*** MATERIAL SUPPLIED ***

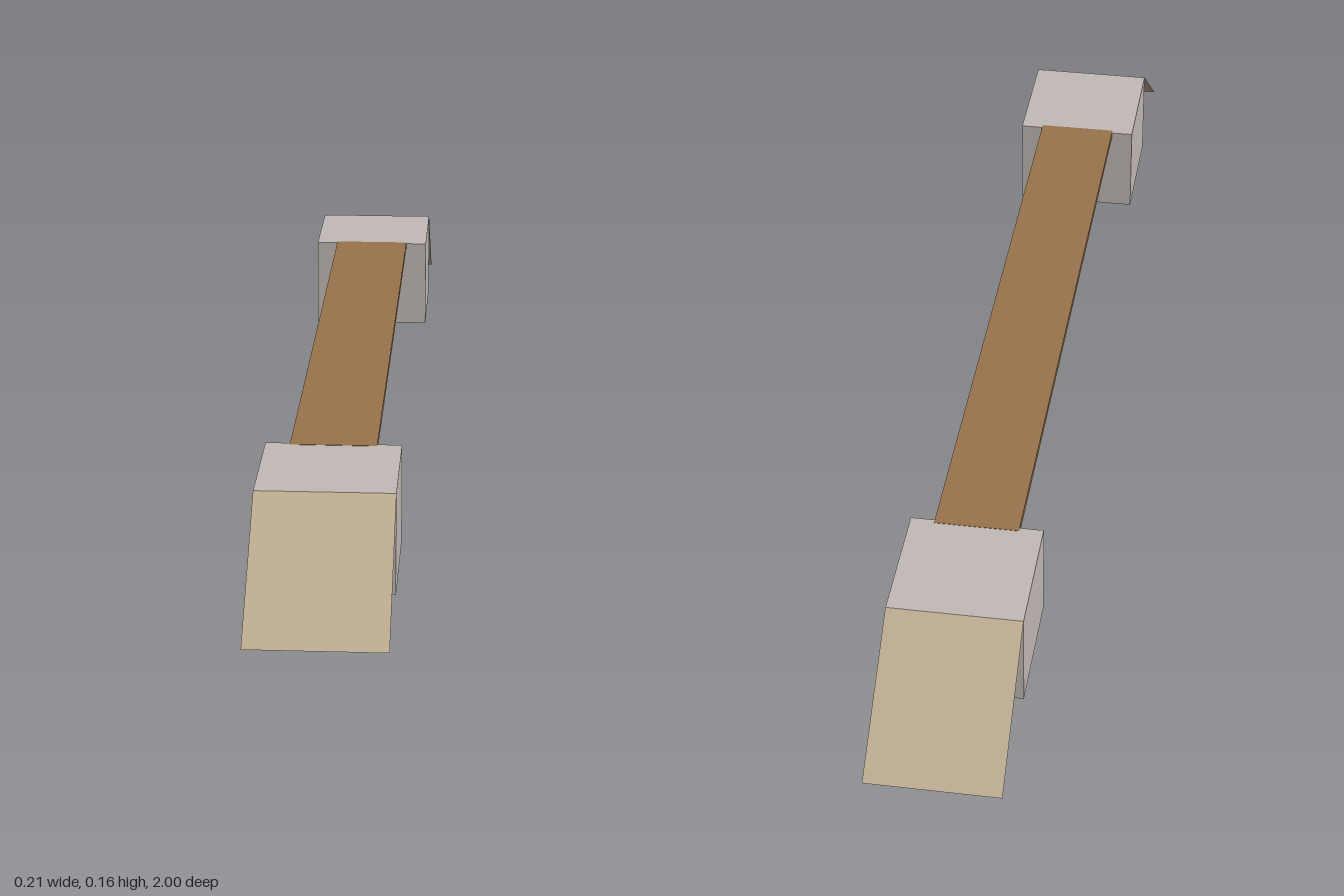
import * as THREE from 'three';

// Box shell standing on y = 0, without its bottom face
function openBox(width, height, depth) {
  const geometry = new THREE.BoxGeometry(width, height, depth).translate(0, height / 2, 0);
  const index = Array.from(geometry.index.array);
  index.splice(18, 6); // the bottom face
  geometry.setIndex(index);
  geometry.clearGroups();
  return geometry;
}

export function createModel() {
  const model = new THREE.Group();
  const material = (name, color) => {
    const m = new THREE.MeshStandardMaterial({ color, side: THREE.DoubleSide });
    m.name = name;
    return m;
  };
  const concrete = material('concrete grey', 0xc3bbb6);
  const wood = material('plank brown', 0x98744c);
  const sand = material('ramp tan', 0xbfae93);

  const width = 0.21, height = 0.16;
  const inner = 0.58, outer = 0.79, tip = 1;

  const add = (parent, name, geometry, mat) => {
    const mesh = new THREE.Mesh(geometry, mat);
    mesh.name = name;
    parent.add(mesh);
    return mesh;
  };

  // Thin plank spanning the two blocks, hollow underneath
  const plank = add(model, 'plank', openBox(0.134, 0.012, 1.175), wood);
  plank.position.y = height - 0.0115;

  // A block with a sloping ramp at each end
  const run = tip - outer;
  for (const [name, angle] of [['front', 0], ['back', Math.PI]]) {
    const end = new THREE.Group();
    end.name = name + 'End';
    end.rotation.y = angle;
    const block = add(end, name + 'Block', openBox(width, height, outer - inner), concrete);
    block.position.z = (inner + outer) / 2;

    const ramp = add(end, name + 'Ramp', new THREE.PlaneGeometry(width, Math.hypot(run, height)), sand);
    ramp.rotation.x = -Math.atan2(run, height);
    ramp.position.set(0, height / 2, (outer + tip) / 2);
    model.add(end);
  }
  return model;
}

*** End of MATERIAL SUPPLIED ***

• _TASK_
Please print every record above exactly, but leave the pictures out.

• _THE COMPLETED TASK_
import * as THREE from 'three';

// Box shell standing on y = 0, without its bottom face
function openBox(width, height, depth) {
  const geometry = new THREE.BoxGeometry(width, height, depth).translate(0, height / 2, 0);
  const index = Array.from(geometry.index.array);
  index.splice(18, 6); // the bottom face
  geometry.setIndex(index);
  geometry.clearGroups();
  return geometry;
}

export function createModel() {
  const model = new THREE.Group();
  const material = (name, color) => {
    const m = new THREE.MeshStandardMaterial({ color, side: THREE.DoubleSide });
    m.name = name;
    return m;
  };
  const concrete = material('concrete grey', 0xc3bbb6);
  const wood = material('plank brown', 0x98744c);
  const sand = material('ramp tan', 0xbfae93);

  const width = 0.21, height = 0.16;
  const inner = 0.58, outer = 0.79, tip = 1;

  const add = (parent, name, geometry, mat) => {
    const mesh = new THREE.Mesh(geometry, mat);
    mesh.name = name;
    parent.add(mesh);
    return mesh;
  };

  // Thin plank spanning the two blocks, hollow underneath
  const plank = add(model, 'plank', openBox(0.134, 0.012, 1.175), wood);
  plank.position.y = height - 0.0115;

  // A block with a sloping ramp at each end
  const run = tip - outer;
  for (const [name, angle] of [['front', 0], ['back', Math.PI]]) {
    const end = new THREE.Group();
    end.name = name + 'End';
    end.rotation.y = angle;
    const block = add(end, name + 'Block', openBox(width, height, outer - inner), concrete);
    block.position.z = (inner + outer) / 2;

    const ramp = add(end, name + 'Ramp', new THREE.PlaneGeometry(width, Math.hypot(run, height)), sand);
    ramp.rotation.x = -Math.atan2(run, height);
    ramp.position.set(0, height / 2, (outer + tip) / 2);
    model.add(end);
  }
  return model;
}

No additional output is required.